THE PROBLEM
Return only the lines of the listing below that run from the line with "a = 2 * math.pi * i / SIDES" through the line with "# Soil stain: height", both ends included, exactly as written.

RECORDED INFORMATION
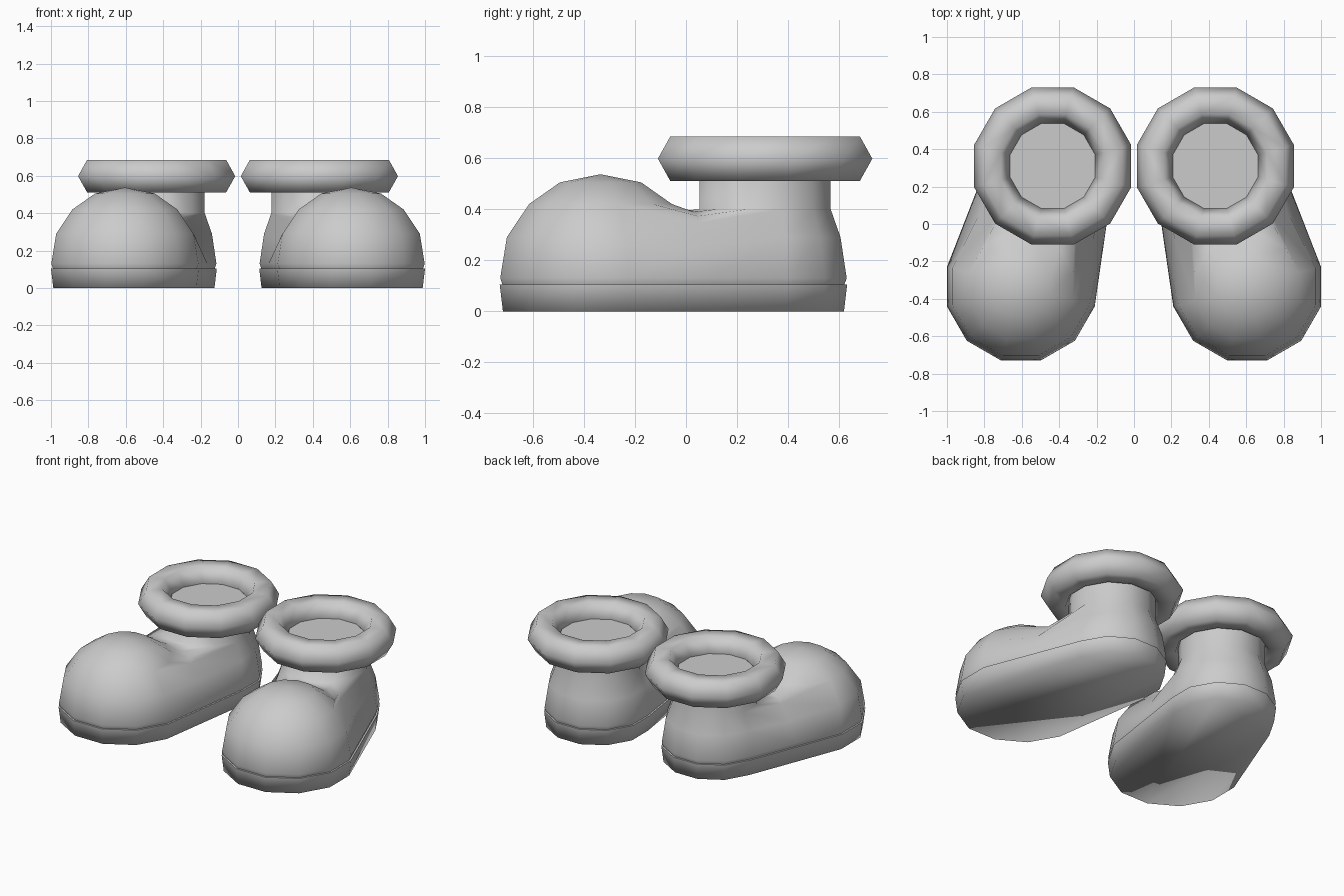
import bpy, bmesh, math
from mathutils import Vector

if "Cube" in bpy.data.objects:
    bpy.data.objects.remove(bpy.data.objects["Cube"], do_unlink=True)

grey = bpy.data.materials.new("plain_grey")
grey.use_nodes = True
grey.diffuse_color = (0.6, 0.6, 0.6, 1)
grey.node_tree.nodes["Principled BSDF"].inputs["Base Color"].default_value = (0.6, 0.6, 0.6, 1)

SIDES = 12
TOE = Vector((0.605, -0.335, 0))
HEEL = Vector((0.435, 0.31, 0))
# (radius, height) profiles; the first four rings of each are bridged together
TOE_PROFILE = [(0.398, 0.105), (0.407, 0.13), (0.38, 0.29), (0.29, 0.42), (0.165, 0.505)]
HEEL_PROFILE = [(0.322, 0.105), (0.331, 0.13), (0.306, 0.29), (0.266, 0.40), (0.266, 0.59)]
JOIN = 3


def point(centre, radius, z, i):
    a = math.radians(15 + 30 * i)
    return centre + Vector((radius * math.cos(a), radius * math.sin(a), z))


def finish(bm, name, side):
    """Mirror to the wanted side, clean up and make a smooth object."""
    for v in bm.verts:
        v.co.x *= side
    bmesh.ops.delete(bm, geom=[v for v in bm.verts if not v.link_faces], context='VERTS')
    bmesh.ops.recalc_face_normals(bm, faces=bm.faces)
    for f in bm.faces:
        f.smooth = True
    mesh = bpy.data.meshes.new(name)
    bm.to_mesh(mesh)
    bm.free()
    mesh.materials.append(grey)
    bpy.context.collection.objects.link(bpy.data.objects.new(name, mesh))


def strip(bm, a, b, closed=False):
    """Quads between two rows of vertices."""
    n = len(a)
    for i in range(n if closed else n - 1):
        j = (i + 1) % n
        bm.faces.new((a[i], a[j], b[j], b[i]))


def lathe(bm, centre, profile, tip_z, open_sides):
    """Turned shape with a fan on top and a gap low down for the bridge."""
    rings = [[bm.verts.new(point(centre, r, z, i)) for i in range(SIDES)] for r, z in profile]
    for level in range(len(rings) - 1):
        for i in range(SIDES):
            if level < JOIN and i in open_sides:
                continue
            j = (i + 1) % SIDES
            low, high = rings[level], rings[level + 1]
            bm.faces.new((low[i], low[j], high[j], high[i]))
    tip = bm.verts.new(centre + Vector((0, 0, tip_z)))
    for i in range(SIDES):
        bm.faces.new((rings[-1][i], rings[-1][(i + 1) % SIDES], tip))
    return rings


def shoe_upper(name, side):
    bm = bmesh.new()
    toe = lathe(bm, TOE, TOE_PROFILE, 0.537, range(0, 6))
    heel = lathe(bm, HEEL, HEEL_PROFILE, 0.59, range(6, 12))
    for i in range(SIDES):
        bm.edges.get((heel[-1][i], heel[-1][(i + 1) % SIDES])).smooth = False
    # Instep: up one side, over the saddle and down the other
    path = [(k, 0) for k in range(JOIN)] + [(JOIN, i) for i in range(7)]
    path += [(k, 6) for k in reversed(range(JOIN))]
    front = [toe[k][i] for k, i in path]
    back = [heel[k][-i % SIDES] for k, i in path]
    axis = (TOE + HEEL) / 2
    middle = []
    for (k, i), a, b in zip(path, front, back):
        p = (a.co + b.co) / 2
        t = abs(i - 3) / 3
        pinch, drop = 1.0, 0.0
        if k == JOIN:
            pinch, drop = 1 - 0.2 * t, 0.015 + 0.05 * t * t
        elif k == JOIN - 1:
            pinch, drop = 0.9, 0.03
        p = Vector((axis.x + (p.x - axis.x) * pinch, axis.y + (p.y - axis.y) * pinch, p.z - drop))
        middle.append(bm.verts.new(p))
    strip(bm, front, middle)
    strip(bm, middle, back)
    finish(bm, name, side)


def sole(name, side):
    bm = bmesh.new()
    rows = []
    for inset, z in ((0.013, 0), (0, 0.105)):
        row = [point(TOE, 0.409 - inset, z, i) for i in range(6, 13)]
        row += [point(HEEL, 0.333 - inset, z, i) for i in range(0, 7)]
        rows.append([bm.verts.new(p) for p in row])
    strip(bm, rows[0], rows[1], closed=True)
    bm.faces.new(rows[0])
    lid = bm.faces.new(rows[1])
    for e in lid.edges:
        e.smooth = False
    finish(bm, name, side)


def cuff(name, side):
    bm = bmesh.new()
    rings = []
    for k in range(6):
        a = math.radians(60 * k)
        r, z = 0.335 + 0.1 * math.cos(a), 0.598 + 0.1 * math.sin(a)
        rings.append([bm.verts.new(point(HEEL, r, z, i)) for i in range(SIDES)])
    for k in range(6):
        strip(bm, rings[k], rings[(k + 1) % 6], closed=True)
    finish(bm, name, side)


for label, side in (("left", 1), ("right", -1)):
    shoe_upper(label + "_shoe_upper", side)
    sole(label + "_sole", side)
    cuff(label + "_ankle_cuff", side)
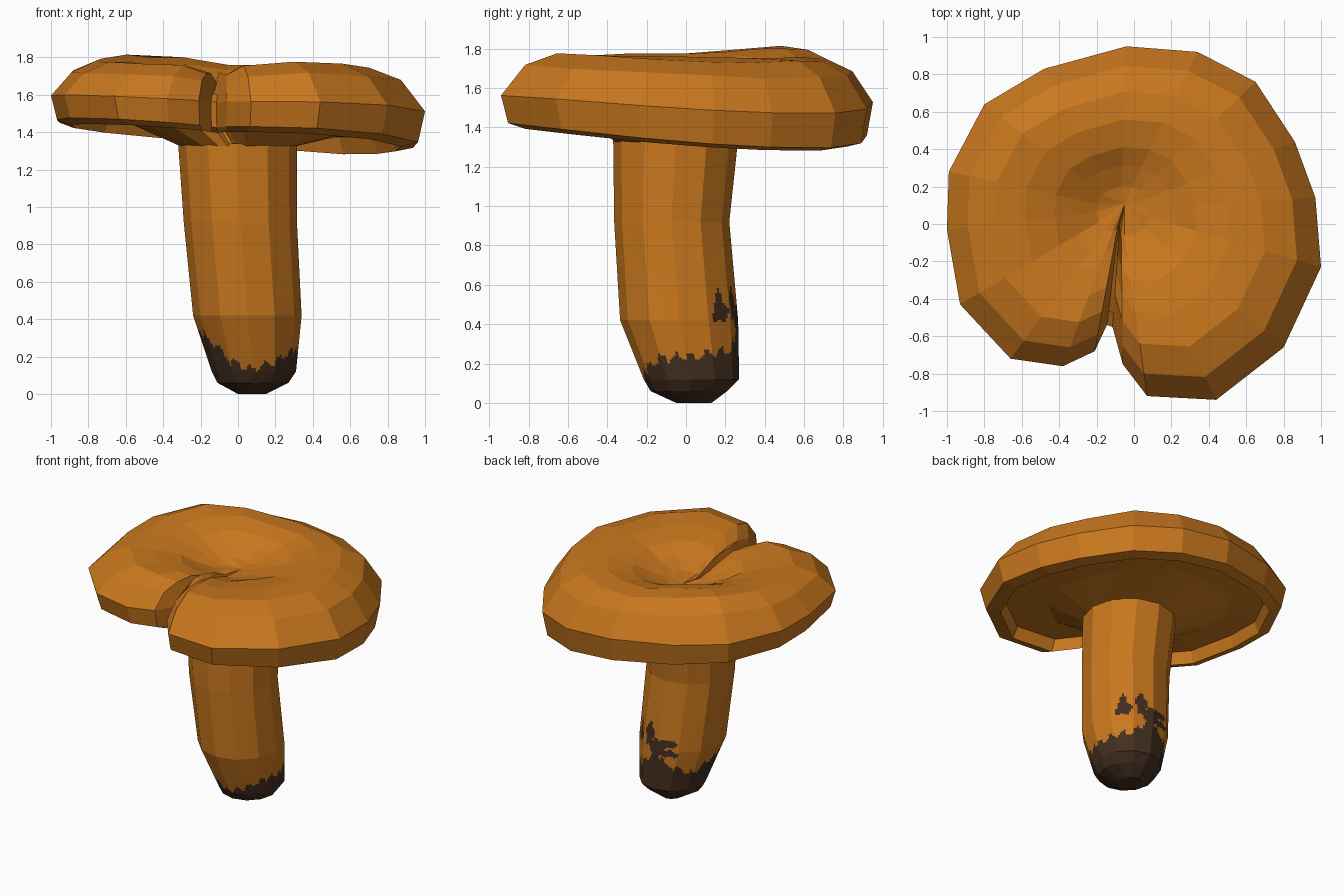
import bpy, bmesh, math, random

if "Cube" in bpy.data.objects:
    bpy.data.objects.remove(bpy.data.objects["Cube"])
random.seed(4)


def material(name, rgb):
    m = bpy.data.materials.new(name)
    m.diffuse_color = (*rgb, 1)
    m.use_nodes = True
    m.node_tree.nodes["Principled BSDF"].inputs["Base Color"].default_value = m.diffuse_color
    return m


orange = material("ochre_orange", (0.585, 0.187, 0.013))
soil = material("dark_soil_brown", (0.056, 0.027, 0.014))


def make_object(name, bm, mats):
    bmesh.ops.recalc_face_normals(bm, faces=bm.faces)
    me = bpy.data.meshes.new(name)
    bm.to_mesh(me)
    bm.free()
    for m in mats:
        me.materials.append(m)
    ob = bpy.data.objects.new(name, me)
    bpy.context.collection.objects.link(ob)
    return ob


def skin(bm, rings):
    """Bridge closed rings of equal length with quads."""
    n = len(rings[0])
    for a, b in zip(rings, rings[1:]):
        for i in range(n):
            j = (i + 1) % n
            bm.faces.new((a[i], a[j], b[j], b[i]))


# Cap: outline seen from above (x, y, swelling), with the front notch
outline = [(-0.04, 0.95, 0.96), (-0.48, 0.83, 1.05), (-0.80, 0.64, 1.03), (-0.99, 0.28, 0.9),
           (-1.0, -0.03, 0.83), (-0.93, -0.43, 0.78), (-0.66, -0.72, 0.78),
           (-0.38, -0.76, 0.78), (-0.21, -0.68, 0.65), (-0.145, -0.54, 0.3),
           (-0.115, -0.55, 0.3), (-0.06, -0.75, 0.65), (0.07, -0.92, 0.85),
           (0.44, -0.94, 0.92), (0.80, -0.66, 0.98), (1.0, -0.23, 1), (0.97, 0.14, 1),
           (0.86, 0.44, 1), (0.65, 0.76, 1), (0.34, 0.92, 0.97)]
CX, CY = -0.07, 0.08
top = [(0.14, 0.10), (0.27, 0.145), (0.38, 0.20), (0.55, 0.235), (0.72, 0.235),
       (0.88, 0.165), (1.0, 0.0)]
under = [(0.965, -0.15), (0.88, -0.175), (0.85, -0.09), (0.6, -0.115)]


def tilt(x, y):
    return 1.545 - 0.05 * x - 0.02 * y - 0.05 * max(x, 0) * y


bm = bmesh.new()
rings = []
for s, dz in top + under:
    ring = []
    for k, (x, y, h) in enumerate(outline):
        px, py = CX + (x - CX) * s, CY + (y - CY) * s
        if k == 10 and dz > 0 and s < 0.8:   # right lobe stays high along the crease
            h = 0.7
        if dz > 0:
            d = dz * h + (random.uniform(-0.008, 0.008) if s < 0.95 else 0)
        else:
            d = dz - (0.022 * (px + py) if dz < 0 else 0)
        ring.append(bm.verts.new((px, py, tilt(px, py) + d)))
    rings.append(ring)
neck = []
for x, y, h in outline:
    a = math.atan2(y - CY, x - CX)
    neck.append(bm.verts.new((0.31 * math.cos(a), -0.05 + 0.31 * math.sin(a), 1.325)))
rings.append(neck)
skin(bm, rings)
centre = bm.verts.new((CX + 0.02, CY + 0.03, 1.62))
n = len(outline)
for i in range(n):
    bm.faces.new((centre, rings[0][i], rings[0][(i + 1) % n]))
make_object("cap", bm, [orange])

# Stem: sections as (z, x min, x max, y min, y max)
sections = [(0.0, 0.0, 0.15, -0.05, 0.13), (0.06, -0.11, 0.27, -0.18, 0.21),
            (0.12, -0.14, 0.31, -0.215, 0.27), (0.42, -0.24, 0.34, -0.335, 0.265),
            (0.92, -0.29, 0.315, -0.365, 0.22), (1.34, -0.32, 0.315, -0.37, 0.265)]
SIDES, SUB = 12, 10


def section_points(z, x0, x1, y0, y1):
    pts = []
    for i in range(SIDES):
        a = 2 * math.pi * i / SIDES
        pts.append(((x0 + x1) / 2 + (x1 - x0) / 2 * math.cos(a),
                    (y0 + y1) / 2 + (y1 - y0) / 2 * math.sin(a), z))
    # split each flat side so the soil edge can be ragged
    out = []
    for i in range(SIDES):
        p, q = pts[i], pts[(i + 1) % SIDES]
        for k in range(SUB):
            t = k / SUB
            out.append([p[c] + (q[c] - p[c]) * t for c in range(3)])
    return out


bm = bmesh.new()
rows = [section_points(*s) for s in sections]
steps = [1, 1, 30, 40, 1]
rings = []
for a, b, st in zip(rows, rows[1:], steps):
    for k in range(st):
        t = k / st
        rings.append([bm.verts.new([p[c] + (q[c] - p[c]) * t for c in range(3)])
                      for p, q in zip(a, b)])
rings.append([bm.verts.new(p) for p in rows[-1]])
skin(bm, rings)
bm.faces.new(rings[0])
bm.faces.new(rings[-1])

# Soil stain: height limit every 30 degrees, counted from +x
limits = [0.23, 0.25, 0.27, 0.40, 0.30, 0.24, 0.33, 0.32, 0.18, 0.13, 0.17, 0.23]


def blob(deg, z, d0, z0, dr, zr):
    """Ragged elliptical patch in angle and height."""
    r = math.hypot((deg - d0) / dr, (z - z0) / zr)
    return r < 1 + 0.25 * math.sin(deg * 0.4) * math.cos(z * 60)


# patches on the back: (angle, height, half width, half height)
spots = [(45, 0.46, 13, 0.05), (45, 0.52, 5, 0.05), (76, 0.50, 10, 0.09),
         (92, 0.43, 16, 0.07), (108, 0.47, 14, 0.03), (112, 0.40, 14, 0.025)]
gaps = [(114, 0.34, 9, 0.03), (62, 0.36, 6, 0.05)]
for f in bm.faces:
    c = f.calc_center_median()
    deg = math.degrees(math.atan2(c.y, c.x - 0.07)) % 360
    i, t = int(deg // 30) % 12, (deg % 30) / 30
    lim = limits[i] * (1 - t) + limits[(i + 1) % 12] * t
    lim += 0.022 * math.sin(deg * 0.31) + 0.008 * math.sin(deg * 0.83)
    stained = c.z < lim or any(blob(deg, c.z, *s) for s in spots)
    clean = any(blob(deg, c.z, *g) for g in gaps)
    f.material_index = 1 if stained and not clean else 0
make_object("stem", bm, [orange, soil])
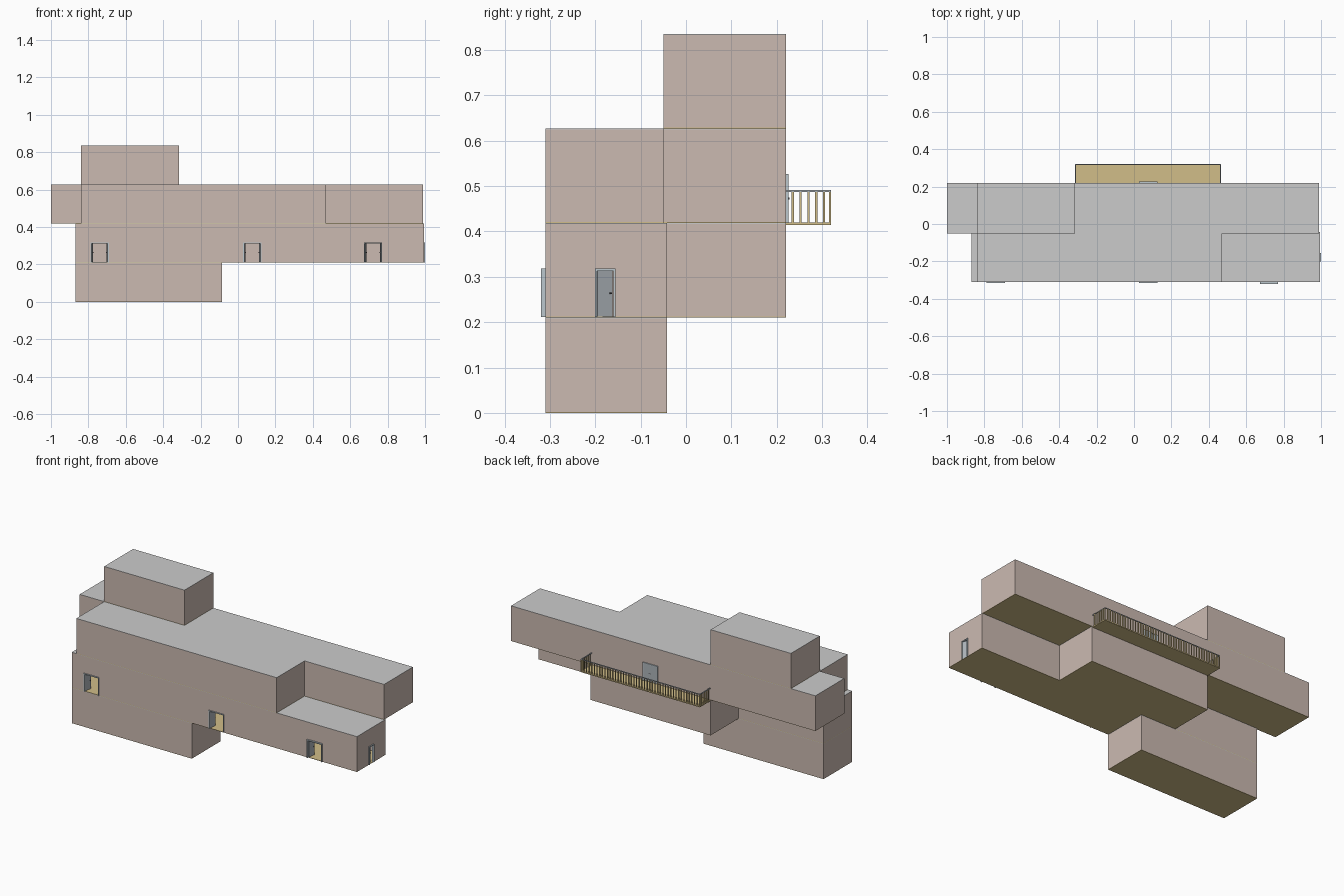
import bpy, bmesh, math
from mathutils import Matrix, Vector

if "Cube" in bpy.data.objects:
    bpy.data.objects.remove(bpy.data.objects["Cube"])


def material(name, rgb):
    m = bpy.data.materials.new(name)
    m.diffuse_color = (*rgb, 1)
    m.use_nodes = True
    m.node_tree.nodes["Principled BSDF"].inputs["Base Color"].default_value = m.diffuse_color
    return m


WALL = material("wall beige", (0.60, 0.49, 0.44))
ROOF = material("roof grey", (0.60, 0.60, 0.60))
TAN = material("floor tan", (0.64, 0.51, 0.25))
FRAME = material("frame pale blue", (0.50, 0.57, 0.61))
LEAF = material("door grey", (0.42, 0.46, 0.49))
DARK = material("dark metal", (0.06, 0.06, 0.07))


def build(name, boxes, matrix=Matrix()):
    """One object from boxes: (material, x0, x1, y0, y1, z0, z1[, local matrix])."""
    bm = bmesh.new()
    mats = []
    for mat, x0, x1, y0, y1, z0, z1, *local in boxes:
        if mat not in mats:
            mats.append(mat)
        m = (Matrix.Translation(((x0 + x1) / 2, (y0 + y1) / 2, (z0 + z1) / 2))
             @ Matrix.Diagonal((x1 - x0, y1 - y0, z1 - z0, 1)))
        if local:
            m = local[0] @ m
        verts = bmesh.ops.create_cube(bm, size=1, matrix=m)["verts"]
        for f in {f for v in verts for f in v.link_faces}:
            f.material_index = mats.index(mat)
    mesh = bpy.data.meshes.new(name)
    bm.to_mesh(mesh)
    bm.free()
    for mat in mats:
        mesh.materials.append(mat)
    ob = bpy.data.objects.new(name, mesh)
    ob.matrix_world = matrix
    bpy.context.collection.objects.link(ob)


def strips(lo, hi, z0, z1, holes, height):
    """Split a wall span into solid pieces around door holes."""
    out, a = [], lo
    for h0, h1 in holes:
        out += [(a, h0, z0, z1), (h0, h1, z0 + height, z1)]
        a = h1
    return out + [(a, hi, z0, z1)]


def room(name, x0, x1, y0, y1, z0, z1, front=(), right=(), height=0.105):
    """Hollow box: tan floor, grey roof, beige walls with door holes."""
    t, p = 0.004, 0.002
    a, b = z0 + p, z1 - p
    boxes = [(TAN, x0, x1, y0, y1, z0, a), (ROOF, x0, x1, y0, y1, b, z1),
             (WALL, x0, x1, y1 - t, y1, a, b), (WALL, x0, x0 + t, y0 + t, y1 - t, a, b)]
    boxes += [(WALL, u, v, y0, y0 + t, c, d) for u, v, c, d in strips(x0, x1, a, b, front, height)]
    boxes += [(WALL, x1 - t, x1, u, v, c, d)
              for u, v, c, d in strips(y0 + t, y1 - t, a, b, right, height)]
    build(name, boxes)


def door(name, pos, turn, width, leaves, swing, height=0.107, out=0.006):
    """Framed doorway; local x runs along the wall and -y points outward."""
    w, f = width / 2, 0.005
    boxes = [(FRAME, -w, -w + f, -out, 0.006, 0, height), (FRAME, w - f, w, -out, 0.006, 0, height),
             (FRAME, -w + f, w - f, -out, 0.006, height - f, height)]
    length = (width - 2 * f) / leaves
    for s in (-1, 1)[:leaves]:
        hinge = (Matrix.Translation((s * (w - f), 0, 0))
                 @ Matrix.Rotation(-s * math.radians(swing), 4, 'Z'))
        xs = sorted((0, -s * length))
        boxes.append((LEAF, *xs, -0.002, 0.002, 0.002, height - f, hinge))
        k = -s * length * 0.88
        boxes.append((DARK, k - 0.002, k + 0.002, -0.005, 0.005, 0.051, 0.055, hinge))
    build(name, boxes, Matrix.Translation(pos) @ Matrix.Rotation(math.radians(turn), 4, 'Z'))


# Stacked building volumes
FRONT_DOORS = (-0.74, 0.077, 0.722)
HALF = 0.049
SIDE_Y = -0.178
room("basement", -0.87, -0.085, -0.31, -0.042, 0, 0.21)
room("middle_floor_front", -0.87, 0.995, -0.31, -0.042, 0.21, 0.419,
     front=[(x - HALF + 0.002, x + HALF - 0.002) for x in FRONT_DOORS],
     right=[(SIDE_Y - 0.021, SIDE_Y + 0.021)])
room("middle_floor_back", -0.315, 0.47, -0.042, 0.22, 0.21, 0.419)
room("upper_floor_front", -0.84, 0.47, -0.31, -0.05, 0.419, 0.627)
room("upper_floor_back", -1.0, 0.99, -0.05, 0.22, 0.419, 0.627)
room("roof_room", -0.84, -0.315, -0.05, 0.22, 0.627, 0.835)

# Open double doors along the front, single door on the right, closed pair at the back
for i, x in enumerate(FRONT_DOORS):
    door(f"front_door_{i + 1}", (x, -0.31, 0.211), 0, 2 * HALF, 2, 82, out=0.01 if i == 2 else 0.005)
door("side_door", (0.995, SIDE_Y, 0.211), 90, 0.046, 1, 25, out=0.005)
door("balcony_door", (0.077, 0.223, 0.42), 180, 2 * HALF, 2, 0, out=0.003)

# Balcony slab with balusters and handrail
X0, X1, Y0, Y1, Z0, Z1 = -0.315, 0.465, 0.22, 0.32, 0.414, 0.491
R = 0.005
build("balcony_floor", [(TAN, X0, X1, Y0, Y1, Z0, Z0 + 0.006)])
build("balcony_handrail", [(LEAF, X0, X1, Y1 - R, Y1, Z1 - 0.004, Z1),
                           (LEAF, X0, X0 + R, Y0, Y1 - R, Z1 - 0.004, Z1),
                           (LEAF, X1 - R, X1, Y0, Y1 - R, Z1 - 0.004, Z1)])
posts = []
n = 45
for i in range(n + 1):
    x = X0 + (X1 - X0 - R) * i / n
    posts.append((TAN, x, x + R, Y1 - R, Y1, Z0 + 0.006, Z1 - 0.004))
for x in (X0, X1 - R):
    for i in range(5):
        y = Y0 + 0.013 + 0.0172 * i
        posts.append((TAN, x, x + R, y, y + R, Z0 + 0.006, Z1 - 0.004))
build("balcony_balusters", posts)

ANSWER SECTION
        a = 2 * math.pi * i / SIDES
        pts.append(((x0 + x1) / 2 + (x1 - x0) / 2 * math.cos(a),
                    (y0 + y1) / 2 + (y1 - y0) / 2 * math.sin(a), z))
    # split each flat side so the soil edge can be ragged
    out = []
    for i in range(SIDES):
        p, q = pts[i], pts[(i + 1) % SIDES]
        for k in range(SUB):
            t = k / SUB
            out.append([p[c] + (q[c] - p[c]) * t for c in range(3)])
    return out


bm = bmesh.new()
rows = [section_points(*s) for s in sections]
steps = [1, 1, 30, 40, 1]
rings = []
for a, b, st in zip(rows, rows[1:], steps):
    for k in range(st):
        t = k / st
        rings.append([bm.verts.new([p[c] + (q[c] - p[c]) * t for c in range(3)])
                      for p, q in zip(a, b)])
rings.append([bm.verts.new(p) for p in rows[-1]])
skin(bm, rings)
bm.faces.new(rings[0])
bm.faces.new(rings[-1])

# Soil stain: height limit every 30 degrees, counted from +x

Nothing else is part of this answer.